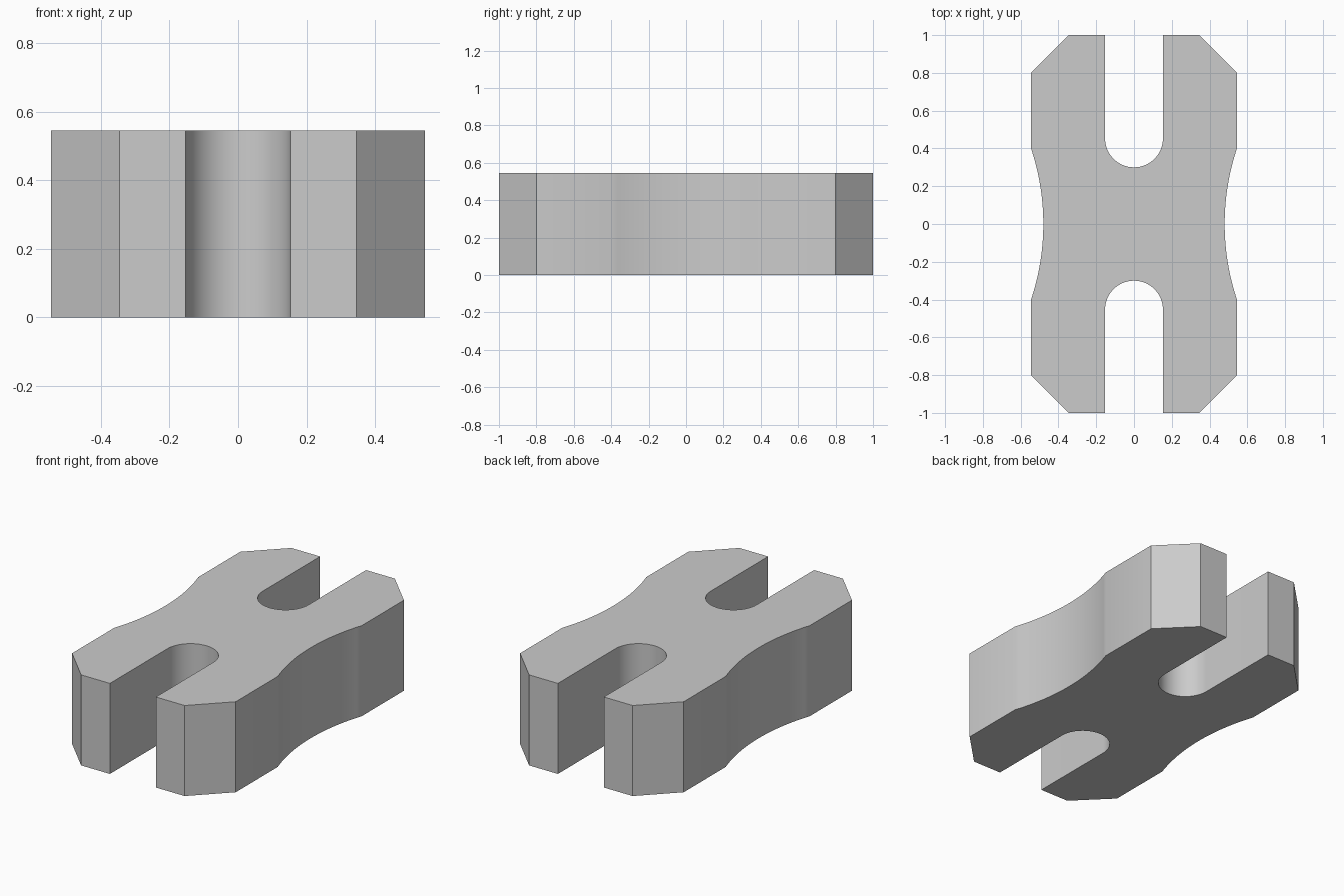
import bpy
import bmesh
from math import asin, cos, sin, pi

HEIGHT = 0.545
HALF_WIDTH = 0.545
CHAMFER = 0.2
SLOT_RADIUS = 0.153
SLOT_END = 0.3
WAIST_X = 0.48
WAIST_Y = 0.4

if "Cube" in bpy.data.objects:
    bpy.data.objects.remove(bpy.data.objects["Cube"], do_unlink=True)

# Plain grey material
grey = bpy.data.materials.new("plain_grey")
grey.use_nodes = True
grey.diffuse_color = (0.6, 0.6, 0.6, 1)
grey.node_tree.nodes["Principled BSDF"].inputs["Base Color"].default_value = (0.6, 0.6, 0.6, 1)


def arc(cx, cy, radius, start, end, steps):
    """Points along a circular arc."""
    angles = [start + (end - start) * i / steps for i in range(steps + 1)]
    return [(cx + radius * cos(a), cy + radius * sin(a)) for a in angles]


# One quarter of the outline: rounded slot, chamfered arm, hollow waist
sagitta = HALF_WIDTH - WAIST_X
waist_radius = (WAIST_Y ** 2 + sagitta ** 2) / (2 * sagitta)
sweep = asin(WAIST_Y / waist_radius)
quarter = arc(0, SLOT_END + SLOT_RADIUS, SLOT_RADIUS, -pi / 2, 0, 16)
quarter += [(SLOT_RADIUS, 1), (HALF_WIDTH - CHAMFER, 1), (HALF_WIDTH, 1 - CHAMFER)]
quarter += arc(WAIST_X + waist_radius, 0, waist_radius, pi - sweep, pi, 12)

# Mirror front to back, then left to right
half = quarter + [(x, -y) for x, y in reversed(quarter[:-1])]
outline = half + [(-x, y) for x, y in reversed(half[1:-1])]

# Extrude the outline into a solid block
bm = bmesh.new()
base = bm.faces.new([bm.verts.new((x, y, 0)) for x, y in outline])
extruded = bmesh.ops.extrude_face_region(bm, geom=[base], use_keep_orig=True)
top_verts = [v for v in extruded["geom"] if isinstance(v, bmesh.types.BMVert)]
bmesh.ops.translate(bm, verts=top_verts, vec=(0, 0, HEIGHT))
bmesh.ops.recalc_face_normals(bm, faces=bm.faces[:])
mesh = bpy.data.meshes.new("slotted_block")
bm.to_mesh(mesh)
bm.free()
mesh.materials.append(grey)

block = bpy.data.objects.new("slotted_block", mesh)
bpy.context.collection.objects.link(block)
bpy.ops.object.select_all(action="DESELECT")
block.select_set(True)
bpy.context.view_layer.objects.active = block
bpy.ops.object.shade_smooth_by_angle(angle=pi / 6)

...

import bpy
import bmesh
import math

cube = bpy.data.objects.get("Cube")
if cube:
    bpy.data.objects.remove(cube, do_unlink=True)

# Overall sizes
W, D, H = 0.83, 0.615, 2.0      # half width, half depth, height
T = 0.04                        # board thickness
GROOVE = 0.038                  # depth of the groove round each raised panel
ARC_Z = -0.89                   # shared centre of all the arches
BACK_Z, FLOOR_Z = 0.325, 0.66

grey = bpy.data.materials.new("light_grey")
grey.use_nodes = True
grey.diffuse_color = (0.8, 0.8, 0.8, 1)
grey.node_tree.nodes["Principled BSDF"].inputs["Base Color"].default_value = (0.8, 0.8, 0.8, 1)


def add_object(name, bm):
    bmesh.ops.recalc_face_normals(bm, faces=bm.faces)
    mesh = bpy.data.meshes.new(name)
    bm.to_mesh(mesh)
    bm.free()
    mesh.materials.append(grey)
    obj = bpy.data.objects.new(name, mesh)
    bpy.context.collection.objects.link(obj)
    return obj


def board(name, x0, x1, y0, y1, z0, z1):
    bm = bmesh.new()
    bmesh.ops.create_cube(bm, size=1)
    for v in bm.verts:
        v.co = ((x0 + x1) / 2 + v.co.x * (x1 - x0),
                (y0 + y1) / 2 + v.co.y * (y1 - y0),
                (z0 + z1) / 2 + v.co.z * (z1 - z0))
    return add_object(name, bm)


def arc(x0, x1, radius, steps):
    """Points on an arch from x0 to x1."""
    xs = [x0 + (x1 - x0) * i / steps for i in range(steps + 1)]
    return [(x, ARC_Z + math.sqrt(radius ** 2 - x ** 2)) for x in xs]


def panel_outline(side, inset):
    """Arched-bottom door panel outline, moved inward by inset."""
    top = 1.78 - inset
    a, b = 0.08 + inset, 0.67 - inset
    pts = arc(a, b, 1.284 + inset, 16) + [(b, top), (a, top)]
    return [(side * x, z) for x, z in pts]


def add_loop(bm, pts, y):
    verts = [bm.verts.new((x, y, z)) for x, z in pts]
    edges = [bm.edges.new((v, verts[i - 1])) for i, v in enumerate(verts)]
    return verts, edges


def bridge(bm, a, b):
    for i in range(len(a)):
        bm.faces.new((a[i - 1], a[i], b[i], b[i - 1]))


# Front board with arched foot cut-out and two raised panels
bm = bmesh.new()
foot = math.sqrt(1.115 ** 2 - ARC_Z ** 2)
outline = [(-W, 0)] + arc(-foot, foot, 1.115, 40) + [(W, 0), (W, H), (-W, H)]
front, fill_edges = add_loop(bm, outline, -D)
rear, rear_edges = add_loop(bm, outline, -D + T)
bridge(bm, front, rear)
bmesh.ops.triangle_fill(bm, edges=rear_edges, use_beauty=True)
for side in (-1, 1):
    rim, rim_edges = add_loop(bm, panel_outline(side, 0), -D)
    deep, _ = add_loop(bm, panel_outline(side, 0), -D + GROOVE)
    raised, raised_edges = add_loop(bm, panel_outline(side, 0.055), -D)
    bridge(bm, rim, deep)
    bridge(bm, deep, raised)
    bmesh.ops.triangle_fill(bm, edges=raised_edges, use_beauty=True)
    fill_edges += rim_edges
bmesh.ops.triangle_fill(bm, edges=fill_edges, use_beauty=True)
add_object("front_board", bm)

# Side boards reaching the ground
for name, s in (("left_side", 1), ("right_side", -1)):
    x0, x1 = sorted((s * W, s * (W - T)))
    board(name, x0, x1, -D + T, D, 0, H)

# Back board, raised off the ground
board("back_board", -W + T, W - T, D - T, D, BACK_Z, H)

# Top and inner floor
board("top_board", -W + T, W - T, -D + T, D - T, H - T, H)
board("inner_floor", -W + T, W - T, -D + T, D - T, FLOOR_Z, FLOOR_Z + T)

## Problem description
Look back at the entries above and repeat, unchanged, every line from the line holding "an arch from" through the line holding "outline = [(-W, 0)]".

## Response below
    """Points on an arch from x0 to x1."""
    xs = [x0 + (x1 - x0) * i / steps for i in range(steps + 1)]
    return [(x, ARC_Z + math.sqrt(radius ** 2 - x ** 2)) for x in xs]


def panel_outline(side, inset):
    """Arched-bottom door panel outline, moved inward by inset."""
    top = 1.78 - inset
    a, b = 0.08 + inset, 0.67 - inset
    pts = arc(a, b, 1.284 + inset, 16) + [(b, top), (a, top)]
    return [(side * x, z) for x, z in pts]


def add_loop(bm, pts, y):
    verts = [bm.verts.new((x, y, z)) for x, z in pts]
    edges = [bm.edges.new((v, verts[i - 1])) for i, v in enumerate(verts)]
    return verts, edges


def bridge(bm, a, b):
    for i in range(len(a)):
        bm.faces.new((a[i - 1], a[i], b[i], b[i - 1]))


# Front board with arched foot cut-out and two raised panels
bm = bmesh.new()
foot = math.sqrt(1.115 ** 2 - ARC_Z ** 2)
outline = [(-W, 0)] + arc(-foot, foot, 1.115, 40) + [(W, 0), (W, H), (-W, H)]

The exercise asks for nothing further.